Whatever the cause, she says she was startled to discover the disparity in their visions, because she claims she had made a point of sitting down and talking with every board member right at the beginning.
The superintendent says another fundamental problem for her was that she did not have a vote on issues, and so had no real role in the process. She also felt undermined in her management decisions. She had the statutory right to hire people, but when she would bring in someone new, she felt that the board would suddenly change the job description and fire her people for being “unqualified.”
Again, the board member counters that her people really were unqualified. He claims that the admin hired a woman who lacked a college degree to be a deputy.
Ultimately, mediators came in to broker a truce. They agreed to a series of compromises, slowed down the agenda process so that the superintendent had a chance to make a closing statement on issues, and began working on establishing common goals. She removed herself from the new-construction process and began concentrating on curriculum.
The superintendent says her concept for an intensified math program dramatically increased state test scores. “That has added to my credibility,” she says. “But if I had been appointed, they would have fired me within the first two months.”
On that, at least, both parties seem to agree. “The whole board supported her in the beginning,” says the board member, “and the entire board would fire her now.”

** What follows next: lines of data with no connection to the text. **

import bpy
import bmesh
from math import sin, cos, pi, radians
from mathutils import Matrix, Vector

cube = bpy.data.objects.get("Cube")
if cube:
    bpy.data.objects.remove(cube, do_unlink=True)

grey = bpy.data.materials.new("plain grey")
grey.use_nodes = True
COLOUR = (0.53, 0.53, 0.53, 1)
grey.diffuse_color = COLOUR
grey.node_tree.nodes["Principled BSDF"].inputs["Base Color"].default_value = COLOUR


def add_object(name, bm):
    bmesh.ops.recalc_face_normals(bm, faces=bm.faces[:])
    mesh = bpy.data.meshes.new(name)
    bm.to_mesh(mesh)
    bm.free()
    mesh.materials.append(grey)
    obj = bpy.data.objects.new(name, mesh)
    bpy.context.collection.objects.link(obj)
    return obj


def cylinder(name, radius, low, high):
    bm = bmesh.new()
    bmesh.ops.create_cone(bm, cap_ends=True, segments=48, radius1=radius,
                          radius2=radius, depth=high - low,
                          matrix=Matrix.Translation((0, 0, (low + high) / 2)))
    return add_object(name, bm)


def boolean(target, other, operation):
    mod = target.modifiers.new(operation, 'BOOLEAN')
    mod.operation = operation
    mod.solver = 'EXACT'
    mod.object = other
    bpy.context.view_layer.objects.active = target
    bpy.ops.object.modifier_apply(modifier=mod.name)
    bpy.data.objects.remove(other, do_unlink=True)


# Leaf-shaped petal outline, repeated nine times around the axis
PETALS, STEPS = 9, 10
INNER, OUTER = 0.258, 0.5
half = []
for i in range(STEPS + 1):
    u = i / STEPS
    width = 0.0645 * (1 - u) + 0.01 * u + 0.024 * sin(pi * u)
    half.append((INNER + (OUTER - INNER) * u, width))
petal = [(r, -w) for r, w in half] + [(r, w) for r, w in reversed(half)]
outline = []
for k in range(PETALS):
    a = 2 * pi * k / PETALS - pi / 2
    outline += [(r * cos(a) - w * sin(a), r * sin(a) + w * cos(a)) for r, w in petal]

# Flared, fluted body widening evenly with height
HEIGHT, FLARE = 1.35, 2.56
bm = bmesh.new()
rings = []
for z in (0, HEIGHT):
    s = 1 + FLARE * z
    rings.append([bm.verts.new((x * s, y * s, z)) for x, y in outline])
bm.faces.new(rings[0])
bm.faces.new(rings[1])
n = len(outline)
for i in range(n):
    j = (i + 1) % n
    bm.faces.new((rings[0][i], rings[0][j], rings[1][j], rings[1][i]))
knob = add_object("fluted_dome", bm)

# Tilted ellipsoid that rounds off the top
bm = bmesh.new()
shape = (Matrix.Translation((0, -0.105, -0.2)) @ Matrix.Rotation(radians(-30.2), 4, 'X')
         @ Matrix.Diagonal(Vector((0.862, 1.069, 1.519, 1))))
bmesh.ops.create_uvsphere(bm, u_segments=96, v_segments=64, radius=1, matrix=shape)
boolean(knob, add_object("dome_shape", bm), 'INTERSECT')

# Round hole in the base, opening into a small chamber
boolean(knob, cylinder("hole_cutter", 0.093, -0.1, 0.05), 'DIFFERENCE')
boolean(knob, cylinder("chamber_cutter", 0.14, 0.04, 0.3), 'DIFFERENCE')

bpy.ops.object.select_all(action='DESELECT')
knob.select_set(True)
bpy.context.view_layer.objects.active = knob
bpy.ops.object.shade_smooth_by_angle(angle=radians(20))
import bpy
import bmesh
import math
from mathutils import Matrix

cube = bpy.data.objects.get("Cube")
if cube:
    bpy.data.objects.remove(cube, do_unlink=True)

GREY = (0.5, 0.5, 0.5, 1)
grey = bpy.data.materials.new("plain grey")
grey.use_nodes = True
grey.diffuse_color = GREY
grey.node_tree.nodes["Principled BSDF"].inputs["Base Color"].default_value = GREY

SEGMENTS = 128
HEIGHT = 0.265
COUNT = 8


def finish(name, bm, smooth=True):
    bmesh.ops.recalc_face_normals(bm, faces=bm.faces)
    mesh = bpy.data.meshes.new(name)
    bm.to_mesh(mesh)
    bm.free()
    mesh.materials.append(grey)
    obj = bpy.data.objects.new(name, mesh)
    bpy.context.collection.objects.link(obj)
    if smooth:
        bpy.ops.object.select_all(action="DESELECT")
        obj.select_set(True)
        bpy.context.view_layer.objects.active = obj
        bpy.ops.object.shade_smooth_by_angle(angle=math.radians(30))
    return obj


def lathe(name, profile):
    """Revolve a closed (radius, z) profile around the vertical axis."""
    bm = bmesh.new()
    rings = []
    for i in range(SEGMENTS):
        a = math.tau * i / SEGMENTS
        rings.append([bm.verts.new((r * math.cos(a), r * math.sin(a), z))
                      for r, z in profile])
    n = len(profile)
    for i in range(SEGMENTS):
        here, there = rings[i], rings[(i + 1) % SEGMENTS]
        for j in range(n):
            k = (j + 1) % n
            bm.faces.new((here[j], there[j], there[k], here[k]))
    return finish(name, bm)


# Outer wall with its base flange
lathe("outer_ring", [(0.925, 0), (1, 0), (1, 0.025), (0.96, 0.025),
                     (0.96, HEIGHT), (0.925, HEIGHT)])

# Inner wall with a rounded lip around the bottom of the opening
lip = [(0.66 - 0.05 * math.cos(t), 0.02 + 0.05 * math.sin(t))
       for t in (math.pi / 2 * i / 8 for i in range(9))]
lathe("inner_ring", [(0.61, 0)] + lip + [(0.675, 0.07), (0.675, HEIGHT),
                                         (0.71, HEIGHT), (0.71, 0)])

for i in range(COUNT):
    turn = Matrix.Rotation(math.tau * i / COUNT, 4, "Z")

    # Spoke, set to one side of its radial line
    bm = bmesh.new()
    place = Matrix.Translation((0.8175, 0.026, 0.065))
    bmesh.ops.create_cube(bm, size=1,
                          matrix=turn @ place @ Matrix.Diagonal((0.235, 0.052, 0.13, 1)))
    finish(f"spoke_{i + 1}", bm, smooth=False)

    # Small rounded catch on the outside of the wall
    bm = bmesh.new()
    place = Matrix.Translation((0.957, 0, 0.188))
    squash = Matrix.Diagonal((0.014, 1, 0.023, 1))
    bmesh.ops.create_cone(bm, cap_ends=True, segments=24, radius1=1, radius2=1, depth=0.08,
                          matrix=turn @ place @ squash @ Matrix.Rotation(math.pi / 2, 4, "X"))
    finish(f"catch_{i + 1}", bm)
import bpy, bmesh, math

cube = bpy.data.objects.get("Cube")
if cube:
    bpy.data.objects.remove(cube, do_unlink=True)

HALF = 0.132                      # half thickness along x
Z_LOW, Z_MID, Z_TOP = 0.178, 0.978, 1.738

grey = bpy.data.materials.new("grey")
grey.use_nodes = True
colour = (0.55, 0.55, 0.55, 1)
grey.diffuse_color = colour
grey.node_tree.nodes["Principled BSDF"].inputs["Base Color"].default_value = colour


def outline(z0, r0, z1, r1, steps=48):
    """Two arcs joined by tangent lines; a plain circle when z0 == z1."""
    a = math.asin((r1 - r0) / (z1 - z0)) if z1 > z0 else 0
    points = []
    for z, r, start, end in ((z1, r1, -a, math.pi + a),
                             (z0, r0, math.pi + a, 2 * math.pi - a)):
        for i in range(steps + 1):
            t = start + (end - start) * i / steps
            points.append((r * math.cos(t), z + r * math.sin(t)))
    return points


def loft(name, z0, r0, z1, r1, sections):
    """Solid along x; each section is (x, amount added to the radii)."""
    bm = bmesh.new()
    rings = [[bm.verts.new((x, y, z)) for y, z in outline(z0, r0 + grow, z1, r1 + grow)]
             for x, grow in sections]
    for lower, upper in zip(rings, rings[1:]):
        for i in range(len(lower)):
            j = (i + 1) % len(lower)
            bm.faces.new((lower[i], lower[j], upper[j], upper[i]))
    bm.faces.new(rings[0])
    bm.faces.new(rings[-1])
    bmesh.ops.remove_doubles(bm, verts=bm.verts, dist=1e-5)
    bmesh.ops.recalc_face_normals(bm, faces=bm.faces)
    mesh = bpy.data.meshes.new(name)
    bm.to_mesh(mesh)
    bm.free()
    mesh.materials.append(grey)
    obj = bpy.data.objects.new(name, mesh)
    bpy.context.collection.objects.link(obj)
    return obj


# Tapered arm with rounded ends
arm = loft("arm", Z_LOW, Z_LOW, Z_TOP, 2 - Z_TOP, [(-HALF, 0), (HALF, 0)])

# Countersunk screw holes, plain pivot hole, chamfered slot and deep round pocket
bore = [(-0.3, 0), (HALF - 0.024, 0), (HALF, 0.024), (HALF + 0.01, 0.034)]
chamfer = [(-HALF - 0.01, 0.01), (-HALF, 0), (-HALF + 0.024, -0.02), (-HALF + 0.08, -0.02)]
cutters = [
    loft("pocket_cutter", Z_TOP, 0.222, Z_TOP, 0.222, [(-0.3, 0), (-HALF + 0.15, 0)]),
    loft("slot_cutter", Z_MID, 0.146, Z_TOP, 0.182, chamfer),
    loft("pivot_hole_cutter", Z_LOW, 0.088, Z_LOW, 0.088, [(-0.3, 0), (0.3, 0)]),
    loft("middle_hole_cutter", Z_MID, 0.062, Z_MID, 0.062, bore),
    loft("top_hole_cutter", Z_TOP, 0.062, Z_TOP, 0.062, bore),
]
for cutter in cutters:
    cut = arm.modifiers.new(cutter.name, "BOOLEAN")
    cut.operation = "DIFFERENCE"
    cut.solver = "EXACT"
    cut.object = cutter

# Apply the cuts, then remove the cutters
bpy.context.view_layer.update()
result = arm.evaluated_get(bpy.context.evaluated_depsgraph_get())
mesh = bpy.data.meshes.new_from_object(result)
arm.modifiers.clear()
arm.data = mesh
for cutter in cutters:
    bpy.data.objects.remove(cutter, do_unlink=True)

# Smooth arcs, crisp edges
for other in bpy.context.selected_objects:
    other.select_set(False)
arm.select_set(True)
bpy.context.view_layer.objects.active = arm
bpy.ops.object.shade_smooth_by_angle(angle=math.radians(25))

The lesson: Get input from all stakeholders and make sure you understand the board’s agenda and its motivations behind that agenda. “Superintendents and school boards should always consummate their relationship with a contract that focuses on student achievement and any other strategic community goals,” McGraw-Hill’s Griffin says. “This contract should be immediately followed with a broad strategic plan that involves the community’s stakeholders.”
Bryant of the NSBA says that boards are often faced with painful choices over how to spend limited funds. That’s why it’s so critical to get the input of all stakeholders about what the community values. The NSBA offers a kit called “What Counts,” which can help your community figure this out. Next, the superintendent and school board must put away their own pet causes and beliefs and use the goals as a blueprint for how to develop capital and where to spend it.
Pamela Wheaton Shorr is editor of The Heller Reports' Educational Sales and Marketing Insider, and is a frequent contributor to Scholastic Administr@tor.